"Bubbles can exist amid chaos. They can be mobile: There's nothing more hectic than a rock band on tour, but the confining schedule of planes, limos, hotels, backstage, and onstage becomes a bubble of sorts over the course of several months--and a touring songwriter, cut off from home, will often come back with a pile of new songs for the next disk.
"Even within our distracted existence we have to cultivate a version of the bubble if we want to work freely and with maximum fluency in making connections and harnessing our memory--and to maintain all this is a habit. It is the ideal state where nothing is wasted, where every detail feeds your art because it has nowhere else to go." (p. 238-239)
Here's my bubble: For six weeks this summer, Monday through Friday, I drive my son to summer school on the northside of the city. While he is at school, from 8:00 to 12:30, I am at the Writers Workspace, a short drive from the school. This gives me 3-4 hours of writing time. My other jobs are on summer hiatus, and I made sure to clear all other writing assignments off my plate, so I have been able to truly focus on this rewrite, something I had been dreading for a while. And guess what? It's been easier than I thought it would be, mainly because I've been in the bubble. I've been able to live with this project, something I used to call "being in the zone." But whatever it is called, it means that my brain is preoccupied with this project, and therefore ideas and solutions will come to my mind while I am, for example, chopping onions in the evening as I am cooking for my family.
I have never had 3-4 hours of focused writing time every weekday, except for the times I was granted a writer's residency at the Virginia Center for the Creative Arts.
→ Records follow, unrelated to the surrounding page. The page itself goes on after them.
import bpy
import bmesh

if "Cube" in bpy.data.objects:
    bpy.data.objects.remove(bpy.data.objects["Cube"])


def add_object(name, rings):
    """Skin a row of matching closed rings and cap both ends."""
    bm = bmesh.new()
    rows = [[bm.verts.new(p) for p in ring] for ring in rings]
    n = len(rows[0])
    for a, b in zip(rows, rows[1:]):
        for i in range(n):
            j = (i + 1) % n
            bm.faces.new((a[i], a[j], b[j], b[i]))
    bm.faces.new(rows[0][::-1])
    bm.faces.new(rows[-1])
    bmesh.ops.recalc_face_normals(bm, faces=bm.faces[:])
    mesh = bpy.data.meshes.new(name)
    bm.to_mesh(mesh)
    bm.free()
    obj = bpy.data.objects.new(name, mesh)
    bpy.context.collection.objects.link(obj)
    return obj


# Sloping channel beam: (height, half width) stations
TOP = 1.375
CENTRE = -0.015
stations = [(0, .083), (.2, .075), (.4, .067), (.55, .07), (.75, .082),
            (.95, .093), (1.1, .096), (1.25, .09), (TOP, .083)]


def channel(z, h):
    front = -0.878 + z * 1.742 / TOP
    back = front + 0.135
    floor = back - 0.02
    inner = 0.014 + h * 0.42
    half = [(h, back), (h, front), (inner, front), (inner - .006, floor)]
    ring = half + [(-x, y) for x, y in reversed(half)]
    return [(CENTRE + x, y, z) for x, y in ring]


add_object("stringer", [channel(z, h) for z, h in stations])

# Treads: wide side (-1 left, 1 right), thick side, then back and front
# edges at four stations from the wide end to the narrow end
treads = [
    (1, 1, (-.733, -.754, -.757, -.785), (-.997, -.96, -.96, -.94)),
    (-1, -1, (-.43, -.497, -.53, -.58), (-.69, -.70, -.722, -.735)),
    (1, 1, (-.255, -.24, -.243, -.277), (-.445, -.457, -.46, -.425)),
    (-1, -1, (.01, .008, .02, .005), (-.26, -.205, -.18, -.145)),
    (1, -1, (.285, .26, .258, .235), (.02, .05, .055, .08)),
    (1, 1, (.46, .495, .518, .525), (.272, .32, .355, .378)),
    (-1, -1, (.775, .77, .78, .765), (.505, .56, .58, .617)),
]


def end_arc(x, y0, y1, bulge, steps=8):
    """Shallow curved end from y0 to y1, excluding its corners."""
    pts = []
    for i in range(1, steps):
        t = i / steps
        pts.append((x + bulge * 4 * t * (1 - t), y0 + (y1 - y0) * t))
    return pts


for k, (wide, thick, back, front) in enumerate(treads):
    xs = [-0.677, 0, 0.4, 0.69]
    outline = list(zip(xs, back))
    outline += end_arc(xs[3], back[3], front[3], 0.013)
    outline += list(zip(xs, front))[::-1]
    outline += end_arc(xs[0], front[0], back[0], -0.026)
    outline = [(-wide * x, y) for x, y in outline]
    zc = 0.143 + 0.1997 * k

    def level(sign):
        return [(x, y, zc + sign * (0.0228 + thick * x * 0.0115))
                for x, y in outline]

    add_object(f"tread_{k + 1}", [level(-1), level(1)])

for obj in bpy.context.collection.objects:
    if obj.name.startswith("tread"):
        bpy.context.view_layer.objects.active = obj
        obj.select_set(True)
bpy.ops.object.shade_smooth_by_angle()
And even then, my residency was only two weeks, so often I toiled all day long. I have found, however, that if I am working intently on a writing project, I tire after about four hours. My creative juices are depleted by then. Fortunately, this jives with my current routine. After four hours it's time to pack up, pick up my son and embark on the rest of the day. I love that this bubble life is not an all or nothing proposition, that I have time for other stuff. Afternoons and evenings are devoted to being a mom and tending to everyday issues like going to the post office, dropping off donations at the charity shop, or making arrangements for my upcoming travels.
Here's what I especially love about my bubble: That I know, as I pack up, that it will be there again the next day.
Monday, July 20, 2015
My year as writer-in-residence at the Hemingway Birthplace Home in Oak Park has come to an end and as I say farewell to my studio in the attic, I treat you one last time to favorite glimpses of the house as I experienced it.
Farewell to the congregation of furniture in the attic
Bye bye to the funky disco wall paper that greeted me every time I climbed the attic stairs...
...and to the croquet that sat by the back door, rain or shine.
Bye bye to dainty china, marble table tops, embroidered children's coats, lacy light patterns on damask bedspreads, and lavish floral carpets
Farewell to Mrs. Maud Humphrey's (mother of Humphrey Bogart) Mother Goose illustrations and the Peter Rabbit wallpaper in the nursery Ernest shared with his sister, the tricycle in the foyer and Hemingway's potty chair (probably not, but still) in Grace Hemingway's bedroom
Good-bye beloved kitchen sink swivel stool - you were my favorite gadget in the whole house!
Farewell, Hemingway House! It was a privilege to dwell in your walls for this special time, and to have all the time in the world, it seemed, to explore your treasures and share them with many friends.